I am forever grateful to Glen for visualizing the Mythopoeic Society as an organization that welcomed scholarship but didn’t see serious scholarship as incompatible with dressing up as an elf/hobbit/orc and carrying a banner (or moving a boat, or quaffing a proper 1420). Nor did he assume that the “appropriate” credentials were required for a person to produce valuable research on the work of the Inklings, or any of the related topics that have graced the pages of Mythlore and/or the podia of Mythcon. One of the most valuable characteristics of the Mythopoeic Society is the welcoming home it provides for independent scholars and students. As a toiler for many years in the Groves of Academe, I’m aware that it can be as dangerous as living in Fangorn. Those who transgress the borders of disciplines often do so at their peril. The Canon can be used to blast a promising career to smithereens. As a Librarian it was less dangerous to me that others–we are the Rangers in that forest–but it gave me the perspective to realize how unique and valuable a refuge the Mythopoeic Society offers.
Another aspect of Glen’s vision particularly dear to my heart was the combination of of literature with the visual and performing arts. One might even see the Society as his piece of interstitial art. Few have the talent and drive to make a career of the arts, but many have enough love for and talent in an art form that to have no place for it in one’s life is a constant ache. To have a place to share one’s art with others, to know that someone besides you finds it valuable–that is a great gift that Glen gave to many.
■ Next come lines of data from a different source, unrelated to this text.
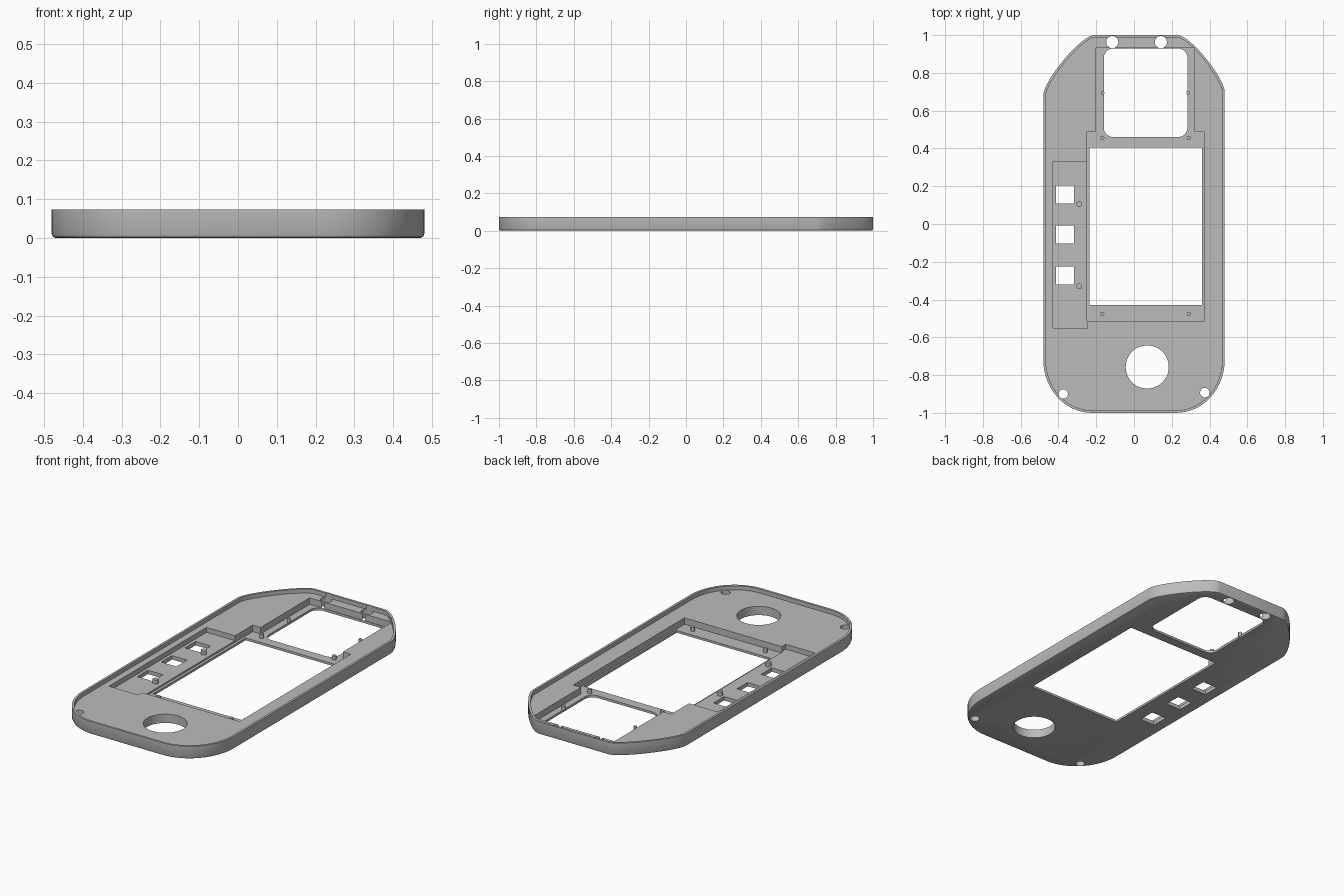
import bpy, bmesh, math
from mathutils import Vector

if "Cube" in bpy.data.objects:
    bpy.data.objects.remove(bpy.data.objects["Cube"])

grey = bpy.data.materials.new("plain grey")
grey.diffuse_color = (0.5, 0.5, 0.5, 1)
grey.use_nodes = True
grey.node_tree.nodes["Principled BSDF"].inputs["Base Color"].default_value = grey.diffuse_color


def loft(name, rings):
    """Closed solid through rings of (points, z), counter-clockwise."""
    bm = bmesh.new()
    loops = [[bm.verts.new((x, y, z)) for x, y in pts] for pts, z in rings]
    n = len(loops[0])
    for a, b in zip(loops, loops[1:]):
        for i in range(n):
            j = (i + 1) % n
            bm.faces.new((a[i], a[j], b[j], b[i]))
    bm.faces.new(loops[0][::-1])
    bm.faces.new(loops[-1])
    me = bpy.data.meshes.new(name)
    bm.to_mesh(me)
    bm.free()
    me.materials.append(grey)
    ob = bpy.data.objects.new(name, me)
    bpy.context.collection.objects.link(ob)
    return ob


def bezier(a, b, c, d, n=16):
    a, b, c, d = map(Vector, (a, b, c, d))
    out = []
    for i in range(n + 1):
        t = i / n
        u = 1 - t
        out.append(a * u**3 + b * (3 * u * u * t) + c * (3 * u * t * t) + d * t**3)
    return out


def offset(pts, d):
    """Move a counter-clockwise outline inwards by d."""
    out = []
    for i, p in enumerate(pts):
        t = (pts[(i + 1) % len(pts)] - p).normalized() + (p - pts[i - 1]).normalized()
        t.normalize()
        out.append(p + Vector((-t.y, t.x)) * d)
    return out


def circle(x, y, r, n=32):
    return [(x + r * math.cos(2 * math.pi * i / n), y + r * math.sin(2 * math.pi * i / n))
            for i in range(n)]


def rect(x0, x1, y0, y1, r=0):
    if not r:
        return [(x0, y0), (x1, y0), (x1, y1), (x0, y1)]
    pts = []
    corners = ((x1 - r, y1 - r), (x0 + r, y1 - r), (x0 + r, y0 + r), (x1 - r, y0 + r))
    for k, (cx, cy) in enumerate(corners):
        for i in range(9):
            a = math.pi / 2 * (k + i / 8)
            pts.append((cx + r * math.cos(a), cy + r * math.sin(a)))
    return pts


def smooth(ob):
    bpy.ops.object.select_all(action='DESELECT')
    ob.select_set(True)
    bpy.context.view_layer.objects.active = ob
    bpy.ops.object.shade_smooth_by_angle(angle=math.radians(35))


HEIGHT, FLOOR, KEY_FLOOR, SCREEN_FLOOR = 0.073, 0.05, 0.022, 0.013

# Outer outline: rounded bottom corners, long sloping top corners
outline = (bezier((0.22, -1), (0.37, -1), (0.48, -0.87), (0.48, -0.72))
           + bezier((0.48, 0.70), (0.48, 0.77), (0.30, 1), (0.23, 1))
           + bezier((-0.21, 1), (-0.28, 1), (-0.48, 0.76), (-0.48, 0.68))
           + bezier((-0.48, -0.72), (-0.48, -0.87), (-0.37, -1), (-0.22, -1)))

# Shell with a small rounded lower edge
shell = loft("face_plate", [(offset(outline, 0.01), 0), (offset(outline, 0.003), 0.003),
                            (outline, 0.01), (outline, HEIGHT)])

# Raised rim, then the stepped pockets
cuts = [(offset(outline, 0.013), FLOOR),
        (rect(-0.43, -0.245, -0.55, 0.33), KEY_FLOOR),
        (rect(-0.25, 0.37, -0.515, 0.49), SCREEN_FLOOR),
        (rect(-0.20, 0.32, 0.47, 0.932), SCREEN_FLOOR)]

# Through openings: screen, upper window, round control, keys, corner holes
cuts += [(rect(-0.235, 0.36, -0.43, 0.405), -0.1),
         (rect(-0.16, 0.283, 0.46, 0.929, 0.05), -0.1),
         (circle(0.07, -0.757, 0.114, 48), -0.1)]
cuts += [(rect(-0.412, -0.317, y - 0.048, y + 0.048), -0.1) for y in (0.157, -0.055, -0.273)]
cuts += [(circle(x, y, r), -0.1) for x, y, r in
         ((-0.115, 0.963, 0.032), (0.142, 0.963, 0.032),
          (-0.375, -0.9, 0.025), (0.375, -0.893, 0.025))]

for pts, z in cuts:
    cutter = loft("cutter", [(pts, z), (pts, 0.2)])
    cutter.hide_render = True
    mod = shell.modifiers.new("cut", 'BOOLEAN')
    mod.operation = 'DIFFERENCE'
    mod.solver = 'EXACT'
    mod.object = cutter
    bpy.context.view_layer.objects.active = shell
    bpy.ops.object.modifier_apply(modifier=mod.name)
    bpy.data.objects.remove(cutter)
smooth(shell)

# Locating pegs standing on the pocket floors
pegs = [(-0.29, 0.105, 0.015, KEY_FLOOR, 0.045), (-0.29, -0.33, 0.015, KEY_FLOOR, 0.045)]
for px in (-0.168, 0.29):
    pegs += [(px, y, 0.011, SCREEN_FLOOR, 0.036) for y in (0.455, -0.476)]
pegs += [(x, 0.695, 0.01, SCREEN_FLOOR, 0.036) for x in (-0.166, 0.287)]
for x, y, r, z, top in pegs:
    ring = circle(x, y, r, 20)
    smooth(loft("locating_peg", [(ring, z - 0.005), (ring, top)]))
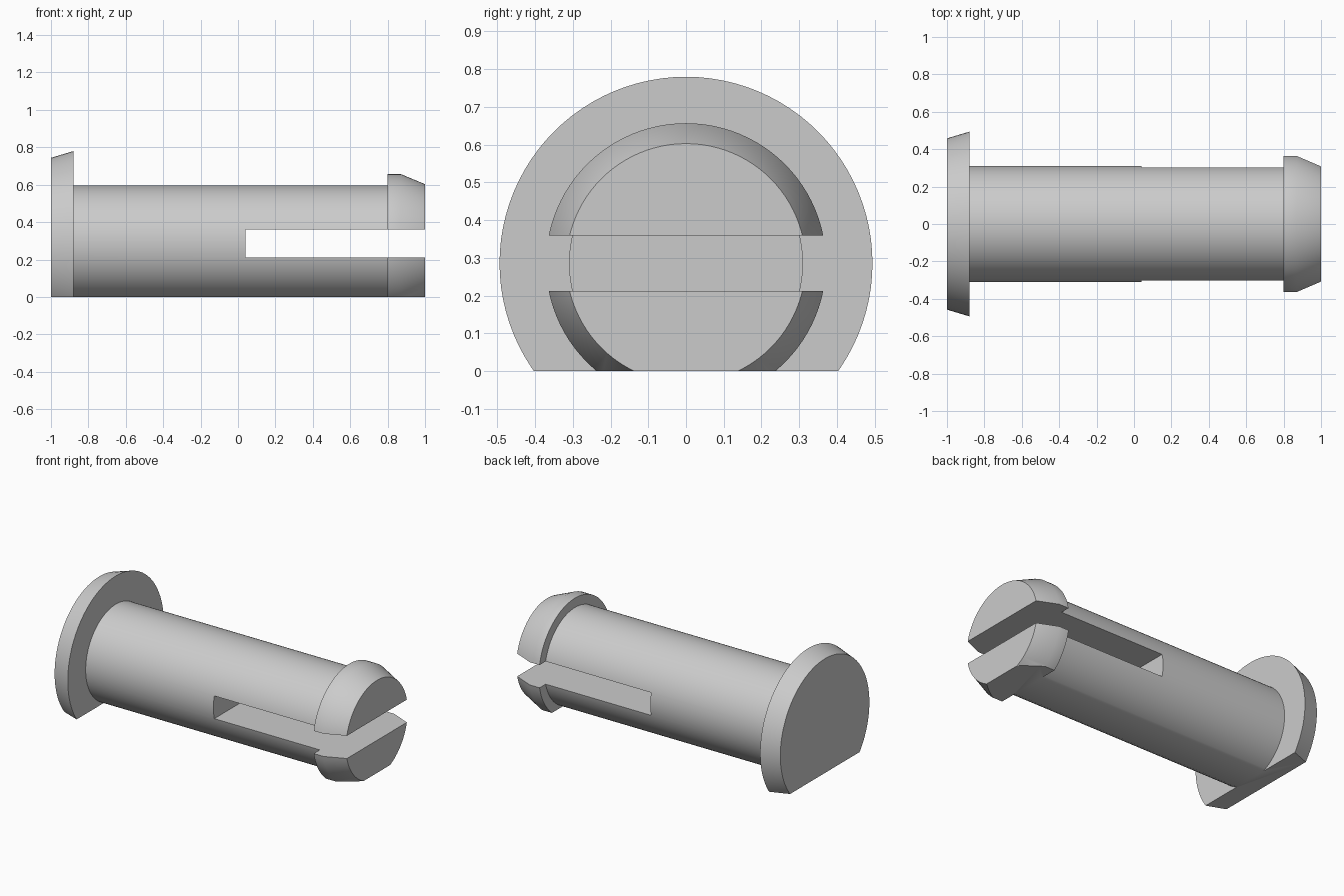
import bpy
import math
from mathutils import Matrix
import bmesh

cube = bpy.data.objects.get("Cube")
if cube:
    bpy.data.objects.remove(cube, do_unlink=True)

AXIS_Z = 0.286
SEGMENTS = 96

grey = bpy.data.materials.new("plain grey")
grey.use_nodes = True
colour = (0.6, 0.6, 0.6, 1)
grey.diffuse_color = colour
grey.node_tree.nodes["Principled BSDF"].inputs["Base Color"].default_value = colour


def add_object(name, bm):
    bmesh.ops.recalc_face_normals(bm, faces=bm.faces)
    mesh = bpy.data.meshes.new(name)
    bm.to_mesh(mesh)
    bm.free()
    obj = bpy.data.objects.new(name, mesh)
    bpy.context.collection.objects.link(obj)
    mesh.materials.append(grey)
    return obj


def turned(name, profile):
    """Turn an (x, radius) profile about the pin's axis and cap both ends."""
    bm = bmesh.new()
    rings = []
    for x, r in profile:
        angles = [2 * math.pi * i / SEGMENTS for i in range(SEGMENTS)]
        rings.append([bm.verts.new((x, r * math.sin(a), AXIS_Z + r * math.cos(a)))
                      for a in angles])
    for a, b in zip(rings, rings[1:]):
        for i in range(SEGMENTS):
            j = (i + 1) % SEGMENTS
            bm.faces.new((a[i], a[j], b[j], b[i]))
    bm.faces.new(rings[0])
    bm.faces.new(rings[-1])
    return add_object(name, bm)


def cutter(name, low, high):
    bm = bmesh.new()
    size = [h - l for l, h in zip(low, high)]
    centre = [(h + l) / 2 for l, h in zip(low, high)]
    bmesh.ops.create_cube(bm, size=1,
                          matrix=Matrix.Translation(centre) @ Matrix.Diagonal((*size, 1)))
    obj = add_object(name, bm)
    obj.hide_render = True
    return obj


# Flanged head, shaft and tapered snap end in one turned body
pin = turned("slotted_pin", [
    (-1, 0.458), (-0.88, 0.494), (-0.88, 0.31), (0.8, 0.31),
    (0.8, 0.371), (0.87, 0.371), (1, 0.317)])

# Flat underside and the slot that splits the snap end
cutters = [
    cutter("underside_cutter", (-2, -1, -1), (2, 1, 0)),
    cutter("slot_cutter", (0.04, -1, 0.212), (2, 1, 0.36)),
]
bpy.ops.object.select_all(action="DESELECT")
bpy.context.view_layer.objects.active = pin
pin.select_set(True)
for c in cutters:
    mod = pin.modifiers.new(c.name, "BOOLEAN")
    mod.operation = "DIFFERENCE"
    mod.solver = "EXACT"
    mod.object = c
    bpy.ops.object.modifier_apply(modifier=mod.name)
    bpy.data.objects.remove(c, do_unlink=True)

bpy.ops.object.shade_smooth_by_angle(angle=math.radians(30))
Glen did not just create an organization, he created a place: a place where people of vastly different religious and/or political beliefs could come together amicably to discuss mythopoeic literature and art; a place where one could find friends treasured for decades but seen only once a month or once a year; a place where one’s creative talents could be nurtured, could blossom and grow; a place in which one could be both scholarly and silly; a place whose existence can enrich one’s life from youth to age and maybe beyond.
So thanks, Glen. I owe you more than I can ever say. You brought me good friends, you gave me a creative outlet, you helped me get tenure, you revived my artistic soul. You gave me friends and memories that I’ll always treasure. Those Mythcons of my youth…the sound of harps and pennywhistles, the declaiming of the bards, the glow of velvet gowns and warmth of talk and laughter…you brought me the closest I’ve ever been to the Hall of Fire in the House of Elrond.
Farewell, Good Knight. May you see your swift sunrise.